Light on animal shenanigans but high on schmaltz, Cameron Crowe returns to narrative filmmaking after a brief sabbatical to make music documentaries with We Bought a Zoo a family friendly tale based on the real life story of former UK journalist Benjamin Mee (Matt Damon), who after the untimely death of his wife uprooted his family to a new and remarkably different lifestyle in the country.

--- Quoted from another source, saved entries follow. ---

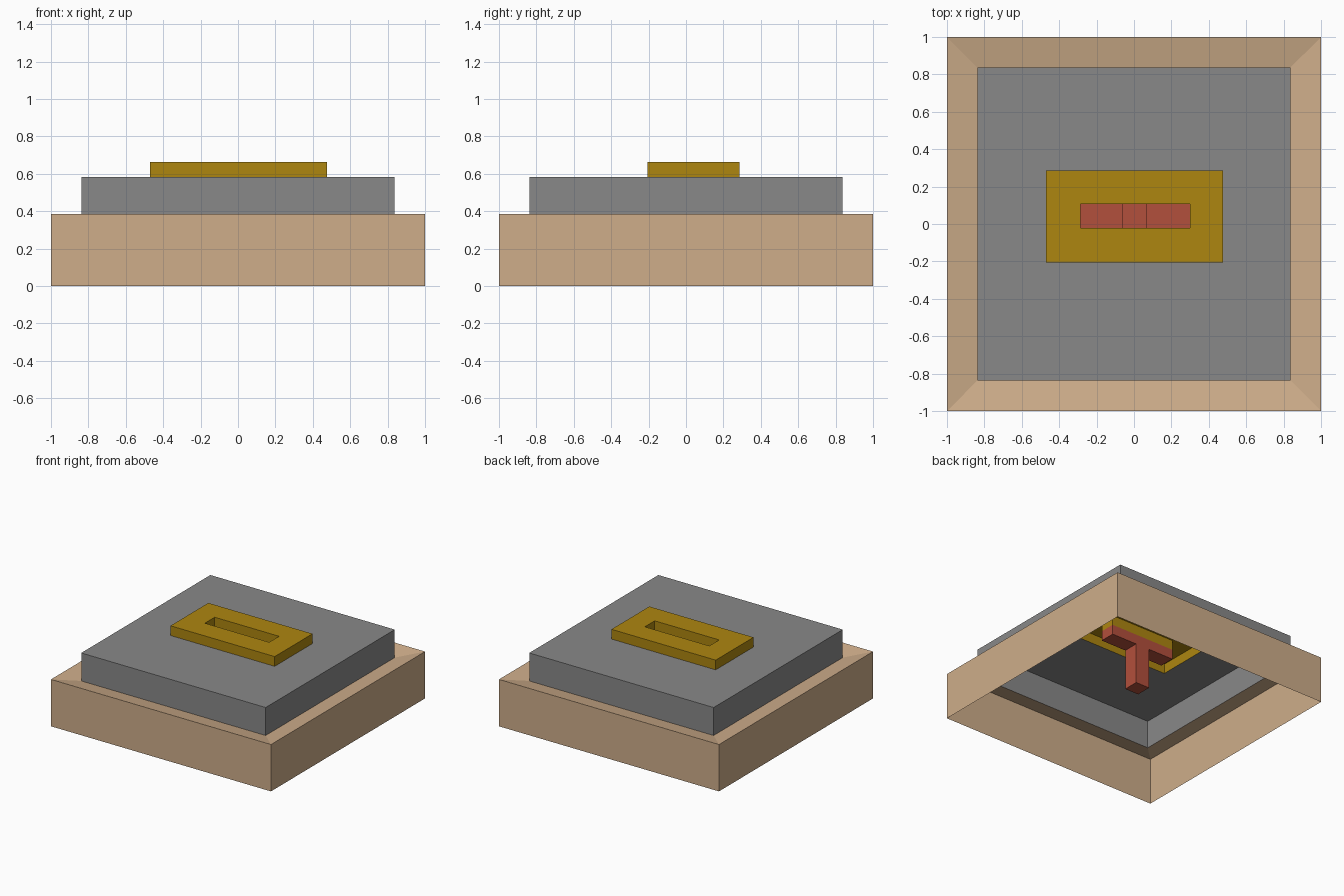
import bpy
import bmesh

if "Cube" in bpy.data.objects:
    bpy.data.objects.remove(bpy.data.objects["Cube"])


def material(name, rgb):
    m = bpy.data.materials.new(name)
    m.diffuse_color = (*rgb, 1.0)
    m.use_nodes = True
    m.node_tree.nodes["Principled BSDF"].inputs["Base Color"].default_value = m.diffuse_color
    return m


TAN = material("tan", (0.62, 0.42, 0.255))
GREY = material("grey", (0.25, 0.25, 0.25))
GOLD = material("gold", (0.42, 0.24, 0.005))
RED = material("red", (0.45, 0.08, 0.045))


def finish(name, bm, mat):
    mesh = bpy.data.meshes.new(name)
    bm.to_mesh(mesh)
    bm.free()
    mesh.materials.append(mat)
    obj = bpy.data.objects.new(name, mesh)
    bpy.context.collection.objects.link(obj)
    return obj


def shell(name, rings, mat):
    """Open sheet running through a chain of (rectangle, height) rings."""
    bm = bmesh.new()
    loops = []
    for (x0, x1, y0, y1), z in rings:
        corners = ((x0, y0), (x1, y0), (x1, y1), (x0, y1))
        loops.append([bm.verts.new((x, y, z)) for x, y in corners])
    for a, b in zip(loops, loops[1:]):
        for i in range(4):
            j = (i + 1) % 4
            bm.faces.new((a[i], a[j], b[j], b[i]))
    return finish(name, bm, mat)


OUTER = (-1, 1, -1, 1)
STEP = (-0.838, 0.838, -0.838, 0.838)
PLATE = (-0.47, 0.477, -0.205, 0.286)
SLOT = (-0.287, 0.299, -0.021, 0.107)
Z_STEP, Z_PLATE, Z_TOP = 0.354, 0.584, 0.664

# base skirt with a rim that slopes down inward
shell("base_skirt", [(OUTER, 0), (OUTER, 0.385), (STEP, Z_STEP)], TAN)

# raised step, open under the plate
shell("raised_step", [(STEP, Z_STEP), (STEP, Z_PLATE), (PLATE, Z_PLATE)], GREY)

# top plate with slot walls
shell("slot_plate", [(PLATE, Z_PLATE), (PLATE, Z_TOP),
                     (SLOT, Z_TOP), (SLOT, Z_PLATE)], GOLD)

# T-shaped cavity hanging below the slot, open at the top
x0, x1, y0, y1 = SLOT
w0, w1, z_floor, z_well = -0.058, 0.068, 0.503, 0.168
profile = [(x0, Z_PLATE), (x0, z_floor), (w0, z_floor), (w0, z_well),
           (w1, z_well), (w1, z_floor), (x1, z_floor), (x1, Z_PLATE)]
bm = bmesh.new()
front = [bm.verts.new((x, y0, z)) for x, z in profile]
back = [bm.verts.new((x, y1, z)) for x, z in profile]
for i in range(len(profile) - 1):
    bm.faces.new((front[i], front[i + 1], back[i + 1], back[i]))
bm.faces.new(front[::-1])
bm.faces.new(back)
finish("slot_cavity", bm, RED)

Using a familiar Hollywood mould, We Bought a Zoo transfers the film’s plot from Dartmoor Zoo in England, to sun-drenched California. Despite this change in location the pleasant climate hasn’t dampened Mee’s grief for the loss of his wife. His two children are dealing with it quite differently, with his Daughter Rosie (Maggie Elizabeth Jones) too young to understand, whilst Dylan (Colin Ford) has directed his disenfranchisement at his gothic art work and getting himself expelled from school. Mee comes across the Zoo which would soon become his home whilst searching for a new house away from the painful memories evoked by his wife’s recent departure. After a drawn out search he finally finds the perfect rural family home, the only catch is that it comes with a barely functioning zoo attached – with part of the sale agreement being that the owner maintains the upkeep of this ailing wildlife sanctuary. At first this fresh challenge excites Mee, but it doesn’t take too long before bureaucracy and the financially crippling cost of food bills begins to take its toll – endangering the future of ‘Rosemoore Wildlife park’ before it’s even had a chance to reopen. Thankfully help arrives in the form of his brother (Thomas Haden Church) and the motley crew of Zoo keepers he’s inherited (played by Scarlett Johansson, Angus MacFadyen, Elle Fanning and Patrick Fugit).
Constantly pushing beyond the boundaries of acceptable sentiment into the type of contrived emotional manipulation you’d expect from the most repugnant of made-for-TV family films, We Bought a Zoo can at times make for a gruelling viewing experience. Just when it looks like Crowe has found the right tone to carry his film forward, he quickly oversteps the mark into a series of overly mawkish set pieces, with this loose dramatic interpretation lacking the foundations required to carry its heavy handed, overly saccharine storyline. It’s a shame as beneath the warm and fuzzy facade of the film lies an interesting tale of repressed grief and the traumatic effects of maternal loss on a close knit family – unfortunately when this narrative device is used it’s done so in such a maudlin way that it’s impact is instantly diluted, quickly evolving into a collection of absurd and hideously misguided dream sequences.
The overpowering soundtrack by Sigur Rós’ Jonsi attempts to cover up the ineptitude of the film’s clumsy script, however, it’s excessive use soon becomes increasingly grating and instead of masking the atrocious delivery by the actors it only illuminates their failings. It’s difficult to tell if the stunted performances from Damon, Church and Johansson stems from the film’s weak script or a genuine lack of interest in the project – either way their wooden depiction of these one dimensional characters doesn’t go unnoticed.
What perhaps is most exasperating about We Bought a Zoo is it’s implausibility (despite being based on true events) and its disregard for common sense. At no point does anyone question the motives behind Mee’s rash actions, and the financial effects on his family this life changing sacrifice involves. Benjamin’s brother desperately attempts to be the voice of reason, constantly trying to bring a much needed dose of realism into his brother’s extravagant plans – however, much like the father in Marry Poppins (Who’s insightful warning to save your money and invest it wisely was regarded with the highest disdain – despite now being the type of ethos we wish our bankers followed) is instantly shot down, portraying him like a clueless fool unable to relinquish himself from the real world and become a carefree dreamer – a dangerous message to preach during such an economically unstable period of history.
Far too boring for kids (who’s recent cinematic intake has resulted in a more sophisticated and discerning audience) whilst too detached from reality for adults, it’s hard to see what type of audience will actually enjoy We Bought a Zoo with its incredibly formulaic story failing to capitalise on its intriguing source material. Indeed, the moment the film succumbs to such new age rhetoric as “Let a little sunshine in” you become certain that there’s little here other than a collection of cheap, nauseating narrative devices accompanied by a collection of severely underused animal extras – an inoffensive, yet totally misguided film that’s ultimately forgettable.